A little information to share with CBX Keepers
As you might be aware original/early Hondas used the same model/frame designation, so a CBX750 was a CBX750 model and frame-wise.
Similarly, in all the versions, the engine also used a similar numbering system, though not always in line with the frame. For example, RC18 frame machines had RC17E engine or an RC17 frame machine had an RC17E engine, despite the fact the RC18 was a shaft drive and RC17 was a Chain Drive.
In 1984, Honda released two major different motorcycles in the 750CC class, one a chain driven, mono shock suspension, the other a shaft driven conventional dual rear shock. Frames were totally different. They shared the basic engine, electronics and front suspension, but RC17 machines got a more adjustable suspension.
RC17 Frame/Model: Any reference to this is a chain drive mono shock motorcycle.
RC18/20: These are all shaft drives, i.e. Japanese market shaft. CBX750 Horizon, CBX750P (Police) CB750 Nighthawk S Canadian, and CB700 Nighthawk S US. .
Any time you see an E designation after the code, i.e. RC17E, that refers to the engine model. While normally a frame and engine code is the same, i.e. RC17 has an RC17E engine; engines with the RC17E designation were put into Japan market shaft drive versions.
That is of interest, as there is a difference in gearing and clutch pack setup between the R17E chain and the shaft drives, but the RC17E engine designation is listed engine for all but US shaft drives. How the breakout of an RC17E chain drive engine, from a RC17E with the shaft drive converter occurred, I dunno (probably never will!). Suspicion is, it is in certain serial number ranges, but you would think the converter alone would warrant a different engine model id, but no…
CBX750F: RC17: 1984-86: Model RC17E engine, full 750cc 20,000 originally produced. Japan, Australia, Britain, Europe and Brazil. Frame has nothing in common with shaft variants. (but it did use frame tubes to move oil to/from oil cooler in the same manner), chain drive, with a mono shock.
Variations: (all with RC17 frame code )
CBX750FE and FG (semi faired machines)
CBX750FL (fully faired)
CBX750L(F-2F) BolD’Or: Fully faired, it continued production in Brazil till 1994, lot of local components used, mostly with 18 inch front tires.
CBX750 INDY: Brazil per above (hopefully more details to come)
CBX750 Horizon 84-86-RC18: Model RC17E listed engine model. Japan only home market 750cc shaft drive, conventional rear shocks and virtually identical appearance, layout per Nighthawk S.
Note: Key visual difference would be the leading front axle.
FRMAE: Massive SQAURE tube backbone, signature frame common to all the shaft drive variations.

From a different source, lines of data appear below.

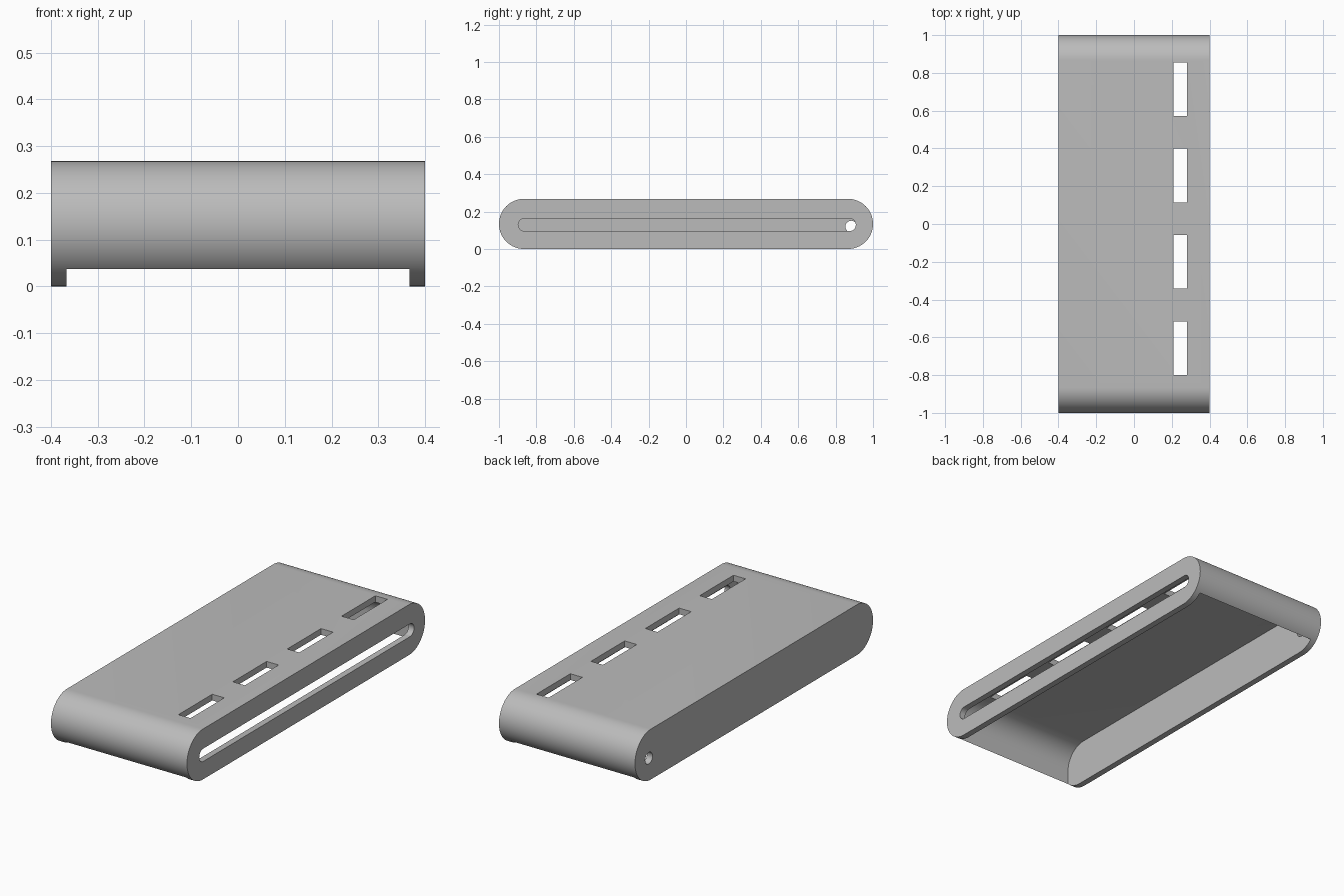
import bpy
import bmesh
from math import sin, cos, pi, radians

if "Cube" in bpy.data.objects:
    bpy.data.objects.remove(bpy.data.objects["Cube"], do_unlink=True)

HALF_W, HEIGHT, WALL = 0.40, 0.268, 0.033
R = HEIGHT / 2

grey = bpy.data.materials.new("plain grey")
grey.use_nodes = True
colour = (0.5, 0.5, 0.5, 1)
grey.diffuse_color = colour
grey.node_tree.nodes["Principled BSDF"].inputs["Base Color"].default_value = colour


def arc(cy, cz, r, start, end, steps):
    """Points in the y-z plane along an arc, angles in degrees."""
    angles = [radians(start + (end - start) * i / steps) for i in range(steps + 1)]
    return [(cy + r * cos(a), cz + r * sin(a)) for a in angles]


def rounded_bar(y0, y1, cz, r, steps=24):
    """Outline of a bar with fully rounded ends."""
    return arc(y1 - r, cz, r, -90, 90, steps) + arc(y0 + r, cz, r, 90, 270, steps)


def extrude_x(name, outline, x0, x1):
    """Solid made by sweeping a y-z outline along x."""
    bm = bmesh.new()
    face = bm.faces.new([bm.verts.new((x0, y, z)) for y, z in outline])
    swept = bmesh.ops.extrude_face_region(bm, geom=[face])["geom"]
    moved = [v for v in swept if isinstance(v, bmesh.types.BMVert)]
    bmesh.ops.translate(bm, vec=(x1 - x0, 0, 0), verts=moved)
    bmesh.ops.recalc_face_normals(bm, faces=bm.faces)
    mesh = bpy.data.meshes.new(name)
    bm.to_mesh(mesh)
    bm.free()
    mesh.materials.append(grey)
    obj = bpy.data.objects.new(name, mesh)
    bpy.context.collection.objects.link(obj)
    return obj


# Outer body with rounded front and back
body = extrude_x("housing", rounded_bar(-1, 1, R, R, 32), -HALF_W, HALF_W)

# Hollow, open underneath, with rounded upper corners
INNER_Y, INNER_R = 0.958, 0.12
top = HEIGHT - WALL - INNER_R
cavity = (arc(INNER_Y - INNER_R, top, INNER_R, 0, 90, 16)
          + arc(INNER_R - INNER_Y, top, INNER_R, 90, 180, 16)
          + [(-INNER_Y, -0.1), (INNER_Y, -0.1)])
cutters = [extrude_x("cavity_cutter", cavity, WALL - HALF_W, HALF_W - WALL)]

# Long slot through the left wall
cutters.append(extrude_x("side_slot_cutter",
                         rounded_bar(-0.897, 0.908, 0.129, 0.034, 12), 0.34, 0.5))

# Round cable hole through the right wall
hole = [(0.883 + 0.031 * cos(2 * pi * i / 24), 0.12 + 0.031 * sin(2 * pi * i / 24))
        for i in range(24)]
cutters.append(extrude_x("cable_hole_cutter", hole, -0.5, -0.34))

# Row of four rectangular openings in the top
for i in range(4):
    y = -0.657 + i * 0.457
    outline = [(y - 0.142, 0.2), (y + 0.142, 0.2), (y + 0.142, 0.4), (y - 0.142, 0.4)]
    cutters.append(extrude_x(f"top_opening_cutter_{i + 1}", outline, 0.209, 0.28))

# Cut everything out, then drop the cutters
bpy.context.view_layer.objects.active = body
body.select_set(True)
for cutter in cutters:
    mod = body.modifiers.new(cutter.name, "BOOLEAN")
    mod.operation = "DIFFERENCE"
    mod.solver = "EXACT"
    mod.object = cutter
    bpy.ops.object.modifier_apply(modifier=mod.name)
    bpy.data.objects.remove(cutter, do_unlink=True)

bpy.ops.object.shade_smooth_by_angle(angle=radians(30))
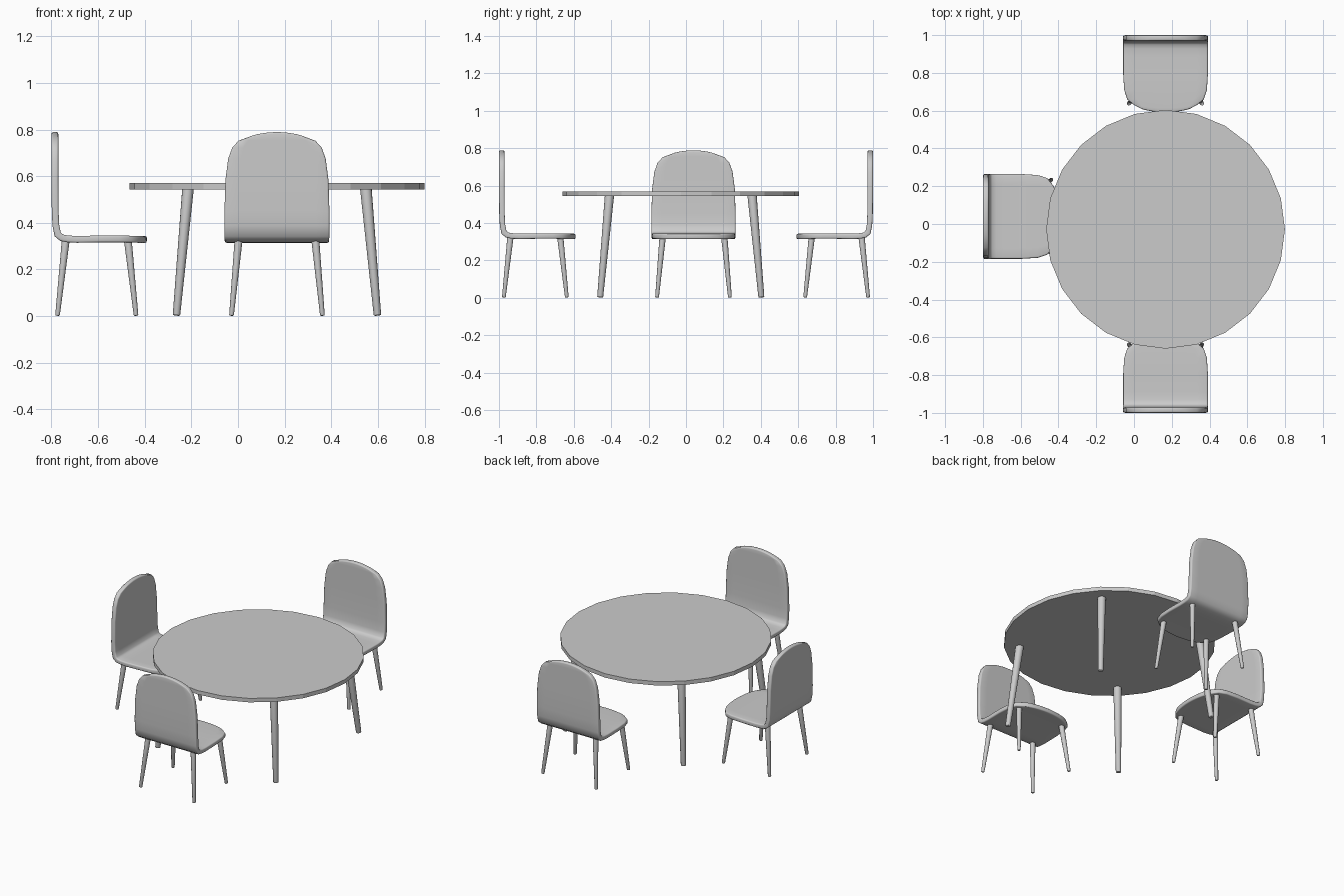
import bpy, bmesh, math
from mathutils import Vector

if "Cube" in bpy.data.objects:
    bpy.data.objects.remove(bpy.data.objects["Cube"])

# Shell rows, top of the back to front of the seat: y, z, half width, end-arc drop in y, in z
ROWS = [
    (.015, .789, .100, 0, .013), (.015, .757, .165, 0, .005), (.015, .722, .192, 0, 0),
    (.015, .675, .209, 0, 0), (.015, .583, .221, 0, 0), (.016, .450, .225, 0, 0),
    (.019, .390, .225, 0, 0), (.027, .350, .225, 0, 0), (.044, .336, .224, 0, 0),
    (.070, .331, .224, 0, 0), (.110, .329, .224, 0, 0), (.210, .331, .224, 0, 0),
    (.290, .331, .219, 0, 0), (.340, .330, .203, 0, 0), (.385, .329, .165, .014, 0),
    (.409, .328, .125, .018, 0),
]
COLS = 8


def add_object(name, bm, place=(0, 0, 0), turn=0, smooth=True):
    bmesh.ops.recalc_face_normals(bm, faces=bm.faces)
    mesh = bpy.data.meshes.new(name)
    bm.to_mesh(mesh)
    bm.free()
    ob = bpy.data.objects.new(name, mesh)
    bpy.context.collection.objects.link(ob)
    ob.location = place
    ob.rotation_euler.z = turn
    if smooth:
        bpy.ops.object.select_all(action='DESELECT')
        ob.select_set(True)
        bpy.context.view_layer.objects.active = ob
        bpy.ops.object.shade_smooth_by_angle(angle=math.radians(50))
    return ob


def add_leg(name, foot, top, r_foot, r_top, place, turn=0):
    # tapered round leg between two points
    foot, top = Vector(foot), Vector(top)
    axis = top - foot
    bm = bmesh.new()
    bmesh.ops.create_cone(bm, cap_ends=True, segments=14, radius1=r_foot,
                          radius2=r_top, depth=axis.length)
    rim = [e for e in bm.edges if all(v.co.z < 0 for v in e.verts)]
    bmesh.ops.bevel(bm, geom=rim, offset=.004, segments=2, profile=.5, affect='EDGES')
    bm.transform(axis.to_track_quat('Z', 'Y').to_matrix().to_4x4())
    bmesh.ops.translate(bm, verts=bm.verts, vec=(foot + top) / 2)
    return add_object(name, bm, place, turn)


def add_chair(label, place, turn):
    # one bent sheet forms back and seat
    bm = bmesh.new()
    grid = []
    for y, z, half, dy, dz in ROWS:
        us = [-1 + 2 * i / COLS for i in range(COLS + 1)]
        grid.append([bm.verts.new((half * u, y - dy * u * u, z - dz * u * u)) for u in us])
    for a, b in zip(grid, grid[1:]):
        for i in range(COLS):
            bm.faces.new((a[i], a[i + 1], b[i + 1], b[i]))
    shell = add_object(label + "_chair_shell", bm, place, turn)
    solid = shell.modifiers.new("thickness", 'SOLIDIFY')
    solid.thickness = .029
    solid.offset = 0
    solid.use_even_offset = True
    bevel = shell.modifiers.new("round_edges", 'BEVEL')
    bevel.width = .009
    bevel.segments = 3
    bevel.limit_method = 'ANGLE'
    bevel.angle_limit = math.radians(60)
    # splayed legs
    for side, sx in (("left", -1), ("right", 1)):
        for end, y0, y1 in (("rear", .026, .061), ("front", .363, .328)):
            add_leg(f"{label}_chair_{end}_{side}_leg", (sx * .195, y0, .002),
                    (sx * .165, y1, .322), .010, .017, place, turn)


# Table top
CX, CY = .167, -.028
bm = bmesh.new()
bmesh.ops.create_cone(bm, cap_ends=True, segments=24, radius1=.632, radius2=.632, depth=.026)
add_object("table_top", bm, (CX, CY, .557), smooth=False)

# Table legs
for sx in (-1, 1):
    for sy in (-1, 1):
        name = f"table_{'front' if sy < 0 else 'back'}_{'left' if sx < 0 else 'right'}_leg"
        add_leg(name, (sx * .431, sy * .431, .003), (sx * .381, sy * .381, .55),
                .016, .025, (CX, CY, 0))

# Chairs
add_chair("front", (CX, -1, 0), 0)
add_chair("back", (CX, 1, 0), math.pi)
add_chair("left", (-.8, .04, 0), -math.pi / 2)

This has to be the significant version that both the Canadian and US Nighthawk S are derived from. Going by frame codes, it obviously led to the 750/700cc Canadian/US variation, not the other way around.
CBX750P 84-2003 : Police motorcycle, appears to have an R18(X )frame designation. South Africa recently took delivery of another batch, so they are still being made, amazing.
Police versions, dated at least to 1988, very possibly latter). Conjecture this had some frame mods for the police gear supplied with machine. Engine Model is RC17E, it has the RC17 type clutch pack and or gear ratios are unknown. Suspected it has the full shaft drive clutch pack, and confirmation comes from a Polish source who had one, knew the S and the P.
Models of this type seem to have showed up all around the world, though none have been noted or reported in the US. (confirmed sittings, Thailand, Singapore, Australia (riding school) Israel, Turkey and Russia.
These came with a good front fairing, rear baggage (19 liter) in racks, sirens, PA system, their own unique instrument cluster (oriented for Police work) and special hand controls to operate the systems while riding (keeping hands on the handle bars where they belong!).
I am working on the 700SC Nighthawk version. Will upload soon. Hope this gives enough orientation of the bikes up there guys!!!!